Friday, April 26, 2013

Kurotokage

Finally got to see the 1962 version of Kurotokage (which is Japanese for "black lizard"). It's an adaptation of the infamous 1934 detective novel by Edogawa Rampo more famously interpreted six years later by Kinji Fukasaku (featuring a drag queen in the lead role).

It is the story of a beautiful master criminal, the eponymous Black Lizard (she has this tattoo … ) and her arch rival, superdetective Akechi Kogoro. It is a masterpiece of ero guro nansensu (erotic grotesque nonsense), full of twists and turns, disguises, kidnapping, extortion, human dolls and human sofas (you'll see). Saw it on Turner Classic Movies of all places, so I should give them a shout out.

The film's director, Umetsugu Inoue, used to make a lot of musicals, and while the material here is far from such fanciful fare, song and dance are nevertheless inserted into the film (thankfully in dribs and drabs). The theme song features the word kurotokage sung to a quasi-James Bond melody. The Black Lizard herself, as well as her henchmen, have a worrying tendency to lapse into dance moves at odd intervals.

Yet somehow it works. It's just so over-the-top, the screen so saturated in color,  the acting so hammy, the overall feeling so heightened that you can't help but get swept up in the nansensu. Now I understand what Fukasaku was trying to top with his version, why his film was so ridiculously campy and bizarre (and then there was that added LSD factor … ).

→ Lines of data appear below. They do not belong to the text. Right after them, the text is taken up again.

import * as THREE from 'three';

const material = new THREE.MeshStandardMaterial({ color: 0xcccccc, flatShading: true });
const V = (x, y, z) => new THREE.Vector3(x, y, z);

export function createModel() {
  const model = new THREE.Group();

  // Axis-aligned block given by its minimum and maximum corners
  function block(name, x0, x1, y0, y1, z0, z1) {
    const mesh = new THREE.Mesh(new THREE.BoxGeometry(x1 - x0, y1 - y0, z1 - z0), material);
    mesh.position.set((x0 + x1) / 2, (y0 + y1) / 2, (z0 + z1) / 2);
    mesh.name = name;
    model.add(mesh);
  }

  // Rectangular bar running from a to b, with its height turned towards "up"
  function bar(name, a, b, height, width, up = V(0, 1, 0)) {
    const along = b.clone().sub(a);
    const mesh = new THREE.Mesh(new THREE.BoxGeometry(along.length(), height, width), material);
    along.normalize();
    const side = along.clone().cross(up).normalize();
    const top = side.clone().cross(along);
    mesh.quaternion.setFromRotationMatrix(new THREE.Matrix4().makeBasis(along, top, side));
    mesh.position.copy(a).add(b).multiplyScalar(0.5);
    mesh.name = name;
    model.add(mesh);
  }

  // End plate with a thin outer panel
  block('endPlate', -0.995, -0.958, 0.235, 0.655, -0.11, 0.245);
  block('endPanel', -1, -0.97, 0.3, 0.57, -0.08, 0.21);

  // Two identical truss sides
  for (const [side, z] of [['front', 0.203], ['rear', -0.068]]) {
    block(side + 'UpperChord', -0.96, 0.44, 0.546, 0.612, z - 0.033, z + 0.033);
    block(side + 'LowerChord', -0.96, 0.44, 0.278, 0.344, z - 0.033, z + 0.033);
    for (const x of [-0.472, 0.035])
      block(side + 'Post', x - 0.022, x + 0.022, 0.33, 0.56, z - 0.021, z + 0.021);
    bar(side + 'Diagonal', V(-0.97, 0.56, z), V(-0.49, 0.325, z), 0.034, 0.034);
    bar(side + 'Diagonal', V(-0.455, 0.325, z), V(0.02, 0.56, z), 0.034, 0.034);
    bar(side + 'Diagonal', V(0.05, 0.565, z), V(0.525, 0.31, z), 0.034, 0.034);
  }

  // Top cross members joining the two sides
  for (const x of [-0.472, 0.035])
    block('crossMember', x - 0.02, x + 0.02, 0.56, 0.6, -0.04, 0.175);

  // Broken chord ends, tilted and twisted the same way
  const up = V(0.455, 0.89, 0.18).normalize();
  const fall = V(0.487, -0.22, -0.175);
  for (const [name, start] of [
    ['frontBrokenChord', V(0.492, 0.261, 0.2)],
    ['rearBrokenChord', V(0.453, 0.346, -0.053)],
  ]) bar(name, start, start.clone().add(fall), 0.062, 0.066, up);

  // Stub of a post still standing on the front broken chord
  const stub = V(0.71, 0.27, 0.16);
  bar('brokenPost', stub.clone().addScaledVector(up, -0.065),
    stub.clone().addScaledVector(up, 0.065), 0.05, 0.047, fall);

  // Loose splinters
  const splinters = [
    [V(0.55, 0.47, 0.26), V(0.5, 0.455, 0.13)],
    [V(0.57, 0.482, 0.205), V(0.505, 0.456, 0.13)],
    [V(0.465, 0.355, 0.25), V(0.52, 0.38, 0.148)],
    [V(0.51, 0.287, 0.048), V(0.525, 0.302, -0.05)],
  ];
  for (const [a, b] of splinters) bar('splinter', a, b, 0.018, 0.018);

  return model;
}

The cast is awesome. I was pleased to see several actors in this film who also appear in my favorite Yasuzo Masumura film, Giants and Toys, but whom I've seldom seen elsewhere. Chief among them is Hiroshi Kawaguchi who, if you've seen G&T, you'll remember as the young protagonist. OK, so he was in Masumura's first film, Kisses, and Kunio Watanabe's Chushingura and Ozu's 1959 remake of his own Floating Weeds, but I havent' seen those yet! I've got 'em, just haven't seen 'em (Japanese film is vast and deep). Perhaps I'll do a Hiroshi Kawaguchi retrospecive next …

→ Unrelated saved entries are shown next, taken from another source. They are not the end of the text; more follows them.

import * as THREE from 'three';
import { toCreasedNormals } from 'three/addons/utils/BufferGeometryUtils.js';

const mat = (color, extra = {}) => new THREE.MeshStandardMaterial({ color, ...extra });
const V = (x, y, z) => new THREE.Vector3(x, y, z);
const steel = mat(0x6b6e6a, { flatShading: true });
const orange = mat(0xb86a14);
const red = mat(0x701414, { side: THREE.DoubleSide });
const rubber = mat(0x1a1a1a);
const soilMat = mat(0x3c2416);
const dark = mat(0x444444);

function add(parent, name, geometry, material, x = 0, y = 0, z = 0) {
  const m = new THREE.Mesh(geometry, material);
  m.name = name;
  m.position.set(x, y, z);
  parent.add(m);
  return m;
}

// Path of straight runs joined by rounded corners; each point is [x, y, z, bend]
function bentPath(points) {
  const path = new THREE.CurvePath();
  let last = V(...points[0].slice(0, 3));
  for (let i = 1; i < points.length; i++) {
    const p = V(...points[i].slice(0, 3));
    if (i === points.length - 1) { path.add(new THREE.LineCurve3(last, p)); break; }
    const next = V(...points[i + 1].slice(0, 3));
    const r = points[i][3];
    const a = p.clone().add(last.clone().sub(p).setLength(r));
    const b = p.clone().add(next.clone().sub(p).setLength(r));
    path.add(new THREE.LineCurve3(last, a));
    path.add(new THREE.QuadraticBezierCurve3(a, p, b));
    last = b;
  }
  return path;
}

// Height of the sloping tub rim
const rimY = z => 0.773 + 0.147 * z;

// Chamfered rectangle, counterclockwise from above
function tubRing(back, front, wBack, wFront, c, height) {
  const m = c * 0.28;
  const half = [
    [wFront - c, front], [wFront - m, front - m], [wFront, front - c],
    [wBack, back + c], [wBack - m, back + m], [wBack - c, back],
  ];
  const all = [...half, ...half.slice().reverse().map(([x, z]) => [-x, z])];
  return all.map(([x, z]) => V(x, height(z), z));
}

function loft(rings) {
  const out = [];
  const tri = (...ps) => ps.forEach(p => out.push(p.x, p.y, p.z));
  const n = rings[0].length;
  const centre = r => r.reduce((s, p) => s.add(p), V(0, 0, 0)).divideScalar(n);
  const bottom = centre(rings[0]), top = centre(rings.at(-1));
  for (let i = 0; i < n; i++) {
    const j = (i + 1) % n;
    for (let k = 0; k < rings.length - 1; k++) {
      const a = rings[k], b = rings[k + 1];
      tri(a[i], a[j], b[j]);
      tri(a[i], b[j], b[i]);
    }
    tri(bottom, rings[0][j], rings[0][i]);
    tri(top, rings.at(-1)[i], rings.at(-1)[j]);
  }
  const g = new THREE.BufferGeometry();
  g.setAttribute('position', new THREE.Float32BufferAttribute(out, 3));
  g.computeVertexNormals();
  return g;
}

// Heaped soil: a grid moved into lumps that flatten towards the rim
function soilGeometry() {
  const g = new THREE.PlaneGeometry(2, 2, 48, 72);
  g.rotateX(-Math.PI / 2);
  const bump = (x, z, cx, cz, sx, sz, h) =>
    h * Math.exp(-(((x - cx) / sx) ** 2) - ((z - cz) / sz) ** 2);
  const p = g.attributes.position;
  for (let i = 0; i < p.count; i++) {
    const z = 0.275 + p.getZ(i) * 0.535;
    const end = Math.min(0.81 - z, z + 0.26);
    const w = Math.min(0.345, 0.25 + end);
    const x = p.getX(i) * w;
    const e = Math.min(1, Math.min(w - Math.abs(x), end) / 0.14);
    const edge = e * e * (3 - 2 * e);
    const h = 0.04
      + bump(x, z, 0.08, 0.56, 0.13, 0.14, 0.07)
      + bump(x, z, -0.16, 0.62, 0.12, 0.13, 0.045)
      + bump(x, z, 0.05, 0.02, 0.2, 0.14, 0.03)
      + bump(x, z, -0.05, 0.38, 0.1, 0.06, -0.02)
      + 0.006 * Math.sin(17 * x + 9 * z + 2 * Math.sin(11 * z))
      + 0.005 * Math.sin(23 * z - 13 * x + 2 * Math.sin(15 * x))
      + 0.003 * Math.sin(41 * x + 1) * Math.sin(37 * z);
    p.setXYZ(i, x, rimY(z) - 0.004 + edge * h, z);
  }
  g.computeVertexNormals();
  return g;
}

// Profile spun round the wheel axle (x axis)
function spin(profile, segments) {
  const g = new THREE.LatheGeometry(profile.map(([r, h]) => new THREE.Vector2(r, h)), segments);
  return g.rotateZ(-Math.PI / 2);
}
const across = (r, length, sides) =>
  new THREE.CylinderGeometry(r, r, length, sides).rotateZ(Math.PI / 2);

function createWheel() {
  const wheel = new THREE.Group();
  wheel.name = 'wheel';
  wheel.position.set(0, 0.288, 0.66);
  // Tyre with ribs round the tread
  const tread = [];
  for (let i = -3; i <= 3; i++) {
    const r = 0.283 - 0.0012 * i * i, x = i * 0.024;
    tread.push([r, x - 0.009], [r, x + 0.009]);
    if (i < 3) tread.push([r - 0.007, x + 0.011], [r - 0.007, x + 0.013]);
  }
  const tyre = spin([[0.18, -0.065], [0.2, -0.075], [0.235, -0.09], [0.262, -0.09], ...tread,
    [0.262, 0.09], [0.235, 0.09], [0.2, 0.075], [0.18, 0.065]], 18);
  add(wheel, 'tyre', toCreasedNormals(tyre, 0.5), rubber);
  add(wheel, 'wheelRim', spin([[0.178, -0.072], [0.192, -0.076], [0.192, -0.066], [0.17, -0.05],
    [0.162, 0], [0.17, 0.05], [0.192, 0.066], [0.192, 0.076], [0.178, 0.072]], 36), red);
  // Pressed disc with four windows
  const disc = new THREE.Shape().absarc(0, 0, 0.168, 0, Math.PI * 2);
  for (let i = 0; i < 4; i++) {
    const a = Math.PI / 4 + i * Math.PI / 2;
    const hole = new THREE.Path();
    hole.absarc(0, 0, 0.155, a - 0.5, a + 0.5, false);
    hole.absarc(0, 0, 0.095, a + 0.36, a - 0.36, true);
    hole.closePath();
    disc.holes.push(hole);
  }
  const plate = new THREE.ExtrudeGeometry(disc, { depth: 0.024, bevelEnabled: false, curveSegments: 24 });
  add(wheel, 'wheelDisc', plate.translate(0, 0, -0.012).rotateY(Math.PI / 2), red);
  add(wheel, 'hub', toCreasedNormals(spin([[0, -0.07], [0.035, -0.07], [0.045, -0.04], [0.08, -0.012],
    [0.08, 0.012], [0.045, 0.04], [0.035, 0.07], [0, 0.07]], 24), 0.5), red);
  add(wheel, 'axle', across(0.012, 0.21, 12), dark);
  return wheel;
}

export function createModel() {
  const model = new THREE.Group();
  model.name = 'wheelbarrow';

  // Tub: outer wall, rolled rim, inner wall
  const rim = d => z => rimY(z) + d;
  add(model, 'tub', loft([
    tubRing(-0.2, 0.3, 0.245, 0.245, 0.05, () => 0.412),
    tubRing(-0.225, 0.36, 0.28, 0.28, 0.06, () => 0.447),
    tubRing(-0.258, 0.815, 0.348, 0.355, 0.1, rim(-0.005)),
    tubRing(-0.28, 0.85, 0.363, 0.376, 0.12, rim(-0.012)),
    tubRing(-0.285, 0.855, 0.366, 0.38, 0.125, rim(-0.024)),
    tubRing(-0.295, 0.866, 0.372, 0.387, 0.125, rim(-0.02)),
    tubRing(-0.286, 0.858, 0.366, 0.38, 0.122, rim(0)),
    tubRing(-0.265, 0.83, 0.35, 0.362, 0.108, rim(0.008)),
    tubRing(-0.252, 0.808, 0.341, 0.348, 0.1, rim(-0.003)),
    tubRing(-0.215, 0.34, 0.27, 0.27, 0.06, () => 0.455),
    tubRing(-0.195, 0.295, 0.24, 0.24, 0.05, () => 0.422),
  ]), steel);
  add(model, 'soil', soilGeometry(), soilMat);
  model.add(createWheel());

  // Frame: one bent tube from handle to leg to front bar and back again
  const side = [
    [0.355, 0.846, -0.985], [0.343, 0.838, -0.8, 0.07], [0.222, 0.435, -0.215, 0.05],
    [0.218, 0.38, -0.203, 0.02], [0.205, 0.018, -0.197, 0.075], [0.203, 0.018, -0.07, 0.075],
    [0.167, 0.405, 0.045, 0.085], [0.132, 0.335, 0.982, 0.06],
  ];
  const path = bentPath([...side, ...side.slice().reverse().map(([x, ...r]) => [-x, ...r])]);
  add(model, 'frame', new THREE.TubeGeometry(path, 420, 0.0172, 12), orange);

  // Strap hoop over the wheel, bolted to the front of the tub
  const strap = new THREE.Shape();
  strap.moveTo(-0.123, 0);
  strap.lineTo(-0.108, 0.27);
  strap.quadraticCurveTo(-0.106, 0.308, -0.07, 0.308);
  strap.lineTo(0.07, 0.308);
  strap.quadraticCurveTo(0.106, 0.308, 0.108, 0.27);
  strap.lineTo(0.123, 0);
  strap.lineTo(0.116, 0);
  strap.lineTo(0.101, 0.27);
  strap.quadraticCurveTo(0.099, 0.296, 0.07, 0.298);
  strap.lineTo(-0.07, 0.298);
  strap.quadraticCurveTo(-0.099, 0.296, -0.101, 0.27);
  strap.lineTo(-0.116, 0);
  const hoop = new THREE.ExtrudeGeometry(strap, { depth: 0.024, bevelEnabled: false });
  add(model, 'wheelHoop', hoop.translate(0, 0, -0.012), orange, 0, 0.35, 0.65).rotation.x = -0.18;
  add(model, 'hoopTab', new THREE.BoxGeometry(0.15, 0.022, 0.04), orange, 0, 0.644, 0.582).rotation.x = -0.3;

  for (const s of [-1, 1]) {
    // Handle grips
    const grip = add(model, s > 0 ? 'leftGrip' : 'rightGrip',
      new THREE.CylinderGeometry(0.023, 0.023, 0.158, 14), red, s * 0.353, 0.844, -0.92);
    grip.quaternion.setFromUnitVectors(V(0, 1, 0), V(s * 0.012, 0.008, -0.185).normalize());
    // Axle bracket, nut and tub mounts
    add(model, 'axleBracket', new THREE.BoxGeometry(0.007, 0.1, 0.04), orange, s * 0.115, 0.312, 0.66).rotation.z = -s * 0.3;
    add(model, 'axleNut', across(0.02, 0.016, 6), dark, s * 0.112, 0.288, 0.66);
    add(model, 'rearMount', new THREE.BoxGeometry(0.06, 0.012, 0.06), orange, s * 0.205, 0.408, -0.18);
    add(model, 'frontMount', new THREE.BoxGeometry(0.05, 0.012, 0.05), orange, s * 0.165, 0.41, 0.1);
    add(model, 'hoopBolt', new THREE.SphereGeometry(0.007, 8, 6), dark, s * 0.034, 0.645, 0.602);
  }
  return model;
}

Anyhow, Kawaguchi plays a supporting role as Black Lizard's chief operative (clearly no longer the leading man he was in the late 50s). Playing the Black Lizard herself is none other than Machiko Kyo, who everyone remembers as the noblewoman raped (?) in Rashomon. It's fun to see her here, in such a completely opposite genre, twelve years on and still stunning. Akechi Kogoro is portrayed by familiar face Minoru Oki (The Great Killing, Irezumi, Watari Ninja Boy, Yakuza Law: Lynching). And if you're particularly up on your Japanese character actors of the period, no mistaking Masao Mishima (Late Spring, Life of Oharu, Revenge, The Ceiling at Utsunomiya, Zatoichi's Pilgrimage, Harakiri, Illusion of Blood, Samurai Rebellion and on and on -- BTW, I've reviewed most of the films mentioned in this paragraph in my books).

If you're really into vintage Japanese cinema and you missed Kurotokage on TCM, I guess it's a little cruel to go on and on about it -- unless you're affiliated with one of those exclusive online film-sharing clubs, I can't imagine how you're going to see it. It's owned by Janus film (read Criterion), so perhaps they'll release it some day. Until then, we can only live in hope ...

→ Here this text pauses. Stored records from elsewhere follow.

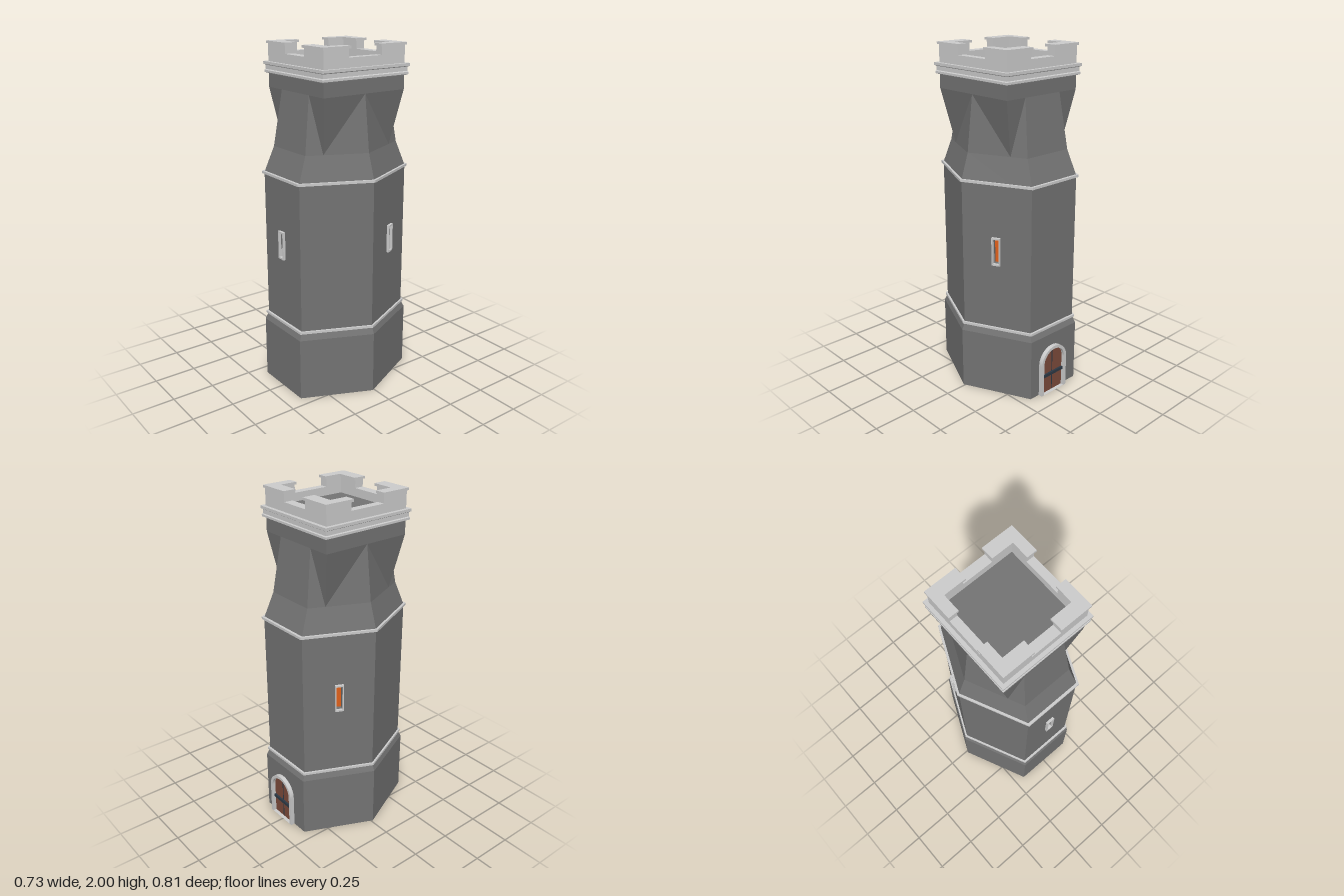
import * as THREE from 'three';

const mat = (color) => new THREE.MeshStandardMaterial({ color, flatShading: true });
const stone = mat(0x737373), trim = mat(0xcccccc);
const glow = mat(0xe0601a), wood = mat(0x7a4a3a), iron = mat(0x2c3844);

function add(parent, name, geometry, material) {
  const mesh = new THREE.Mesh(geometry, material);
  mesh.name = name;
  parent.add(mesh);
  return mesh;
}

// Stretched hexagon with an extra point on each slanted side; (cx, cz) pulls those points to a square's corners
const SPLIT = 0.72;
function hexRing(y, rx, hx, hz, cx = rx + (hx - rx) * SPLIT, cz = hz * SPLIT) {
  return [[rx, 0], [cx, cz], [hx, hz], [-hx, hz], [-cx, cz],
    [-rx, 0], [-cx, -cz], [-hx, -hz], [hx, -hz], [cx, -cz]].map(([x, z]) => [x, y, z]);
}
const rectRing = (y, x, z) => [[x, y, -z], [x, y, z], [-x, y, z], [-x, y, -z]];

// Closed flat-faced solid through a stack of rings
function loft(rings, flipped = []) {
  const v = [];
  const n = rings[0].length;
  for (let k = 0; k + 1 < rings.length; k++) {
    for (let i = 0; i < n; i++) {
      const j = (i + 1) % n;
      const a0 = rings[k][i], b0 = rings[k][j], a1 = rings[k + 1][i], b1 = rings[k + 1][j];
      if (flipped.includes(j)) v.push(a0, a1, b0, b0, a1, b1);
      else v.push(a0, a1, b1, a0, b1, b0);
    }
  }
  const bottom = rings[0], top = rings[rings.length - 1];
  for (let i = 1; i + 1 < n; i++) {
    v.push(bottom[0], bottom[i], bottom[i + 1], top[0], top[i + 1], top[i]);
  }
  const g = new THREE.BufferGeometry();
  g.setAttribute('position', new THREE.Float32BufferAttribute(v.flat(), 3));
  g.computeVertexNormals();
  return g;
}

const polygon = (pts) => new THREE.Shape(pts.map(([x, y]) => new THREE.Vector2(x, y)));
const rect = (x, y0, y1) => polygon([[-x, y0], [x, y0], [x, y1], [-x, y1]]);
function extrude(shape, depth, z = 0, hole = null) {
  if (hole) shape.holes.push(hole);
  return new THREE.ExtrudeGeometry(shape, { depth, bevelEnabled: false, curveSegments: 16 }).translate(0, 0, z);
}
// Extrusion that rises from y0 to y1
const rise = (shape, y0, y1, hole) => extrude(shape, y1 - y0, 0, hole).rotateX(-Math.PI / 2).translate(0, y0, 0);

// Round-topped outline standing on the ground
function arch(r, spring) {
  const s = new THREE.Shape();
  s.moveTo(-r, 0).lineTo(r, 0).lineTo(r, spring);
  s.absarc(0, spring, r, 0, Math.PI, false);
  s.lineTo(-r, 0);
  return s;
}

// One flat wall of the shaft, with an optional lit slit window
function wallPanel(parent, p, q, hasWindow) {
  const panel = new THREE.Group();
  panel.name = 'shaftWall';
  const dx = q[0] - p[0], dz = q[1] - p[1];
  panel.position.set((p[0] + q[0]) / 2, 0, (p[1] + q[1]) / 2);
  panel.rotation.y = Math.atan2(dz, -dx);
  // make the panel face away from the tower axis
  panel.rotation.y = Math.atan2(panel.position.x * dz * dz - panel.position.z * dx * dz,
    panel.position.z * dx * dx - panel.position.x * dx * dz);
  const hole = () => rect(0.018, 0.82, 0.965);
  add(panel, 'wall', extrude(rect(Math.hypot(dx, dz) / 2, 0.4, 1.285), 0.03, -0.03, hasWindow ? hole() : null), stone);
  if (hasWindow) {
    add(panel, 'windowFrame', extrude(rect(0.025, 0.81, 0.975), 0.025, -0.01, hole()), trim);
    add(panel, 'windowPane', extrude(rect(0.02, 0.815, 0.97), 0.005, -0.03), glow);
  }
  parent.add(panel);
}

export function createModel() {
  const tower = new THREE.Group();
  tower.name = 'tower';
  const body = new THREE.Group();
  body.name = 'body';
  body.position.z = 0.011;
  tower.add(body);

  // Plinth with a chamfered top
  add(body, 'plinth', loft([hexRing(0, 0.367, 0.185, 0.392), hexRing(0.37, 0.367, 0.185, 0.392),
    hexRing(0.412, 0.348, 0.175, 0.373)]), stone);

  // Shaft: six walls, three with windows
  const c = [[0.348, 0], [0.175, 0.373], [-0.175, 0.373], [-0.348, 0], [-0.175, -0.373], [0.175, -0.373]];
  c.forEach((p, i) => wallPanel(body, p, c[(i + 1) % 6], [1, 3, 5].includes(i)));

  // Thin string courses
  for (const y of [0.408, 1.277]) {
    add(body, 'stringCourse', loft([hexRing(y, 0.36, 0.181, 0.386), hexRing(y + 0.014, 0.36, 0.181, 0.386)]), trim);
  }

  // Neck: hexagon tapering, then breaking into a square
  add(body, 'neck', loft([
    hexRing(1.285, 0.348, 0.175, 0.373),
    hexRing(1.43, 0.3, 0.155, 0.318),
    hexRing(1.745, 0.262, 0.13, 0.273, 0.262, 0.273),
    hexRing(1.83, 0.262, 0.13, 0.273, 0.262, 0.273),
  ], [1, 4, 6, 9]), stone);

  // Crown moulding: two projecting bands
  add(body, 'crownMoulding', loft([
    [1.822, 0.265], [1.828, 0.279], [1.84, 0.279], [1.845, 0.274], [1.868, 0.274],
    [1.873, 0.283], [1.888, 0.283],
  ].map(([y, x]) => rectRing(y, x, x + 0.011))), trim);
  add(body, 'roofFloor', new THREE.BoxGeometry(0.435, 0.012, 0.44).translate(0, 1.886, 0), stone);

  // Parapet and four corner merlons with caps
  const box = (x, z) => rect(x, -z, z);
  add(body, 'parapet', rise(box(0.262, 0.273), 1.886, 1.94, box(0.215, 0.217)), trim);
  const corner = (ox, oz, ex, ez, ix, iz, sx, sz) => polygon(
    [[ex, oz], [ox, oz], [ox, ez], [ix, ez], [ix, iz], [ex, iz]].map(([x, z]) => [x * sx, z * sz]));
  for (const sx of [-1, 1]) {
    for (const sz of [-1, 1]) {
      add(body, 'merlon', rise(corner(0.262, 0.273, 0.09, 0.11, 0.215, 0.217, sx, sz), 1.938, 1.987), trim);
      add(body, 'merlonCap', rise(corner(0.27, 0.281, 0.081, 0.101, 0.21, 0.205, sx, sz), 1.986, 2), trim);
    }
  }

  // Arched double door in the back of the plinth
  const door = new THREE.Group();
  door.name = 'door';
  door.position.set(0.017, 0, -0.392);
  door.rotation.y = Math.PI;
  body.add(door);
  add(door, 'doorFrame', extrude(arch(0.102, 0.196), 0.035, -0.01, arch(0.084, 0.196)), trim);
  add(door, 'doorLeaves', extrude(arch(0.088, 0.196), 0.014, -0.01), wood);
  add(door, 'doorGap', new THREE.BoxGeometry(0.005, 0.276, 0.004).translate(0, 0.138, 0.004), iron);
  add(door, 'doorBar', new THREE.BoxGeometry(0.166, 0.018, 0.012).translate(0, 0.115, 0.009), iron);
  return tower;
}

4 comments:

Tantra Wave said...

Wow, vintage Nihon Noir, this is yet another one to see. VHS of it is available for sale, http://www.amazon.co.jp/%E9%BB%92%E8%9C%A5%E8%9C%B4-VHS-%E4%BA%AC%E3%83%9E%E3%83%81%E5%AD%90/dp/B00005GEAB/ref=sr_1_1?s=dvd&ie=UTF8&qid=1369453494&sr=1-1&keywords=%E9%BB%92%E3%81%A8%E3%81%8B%E3%81%92

Peter Nellhaus said...

I saw Inoue's version of Kurotokage on Hulu, which has a number of films Criterion has yet to issue on DVD. The film is closer in spirit to Edogawa Rampo's short novel, which is quite funny, especially if you're familiar with Rampo's other writings.

Tantra Wave said...

I've read my share of Edogawa Ranpo (pseudonymous play on the name 'Edgar Allan Poe') in the original language, I've been a fan since I was a child (it was retro for me even as a child to have a liking to his stuff), but E.R. never wrote anything that was "funny" per se, at least not intentionally. Perhaps the quirk-factor became funny eventually due to the passage of time, because his stuff got parodied enough, due to having had a strong impact on the Japanese collective conscious of his day.

Tantra Wave said...

BTW Peter thank you for sharing the info about Hulu, just found it (http://www.hulu.com/watch/370623) this is great!!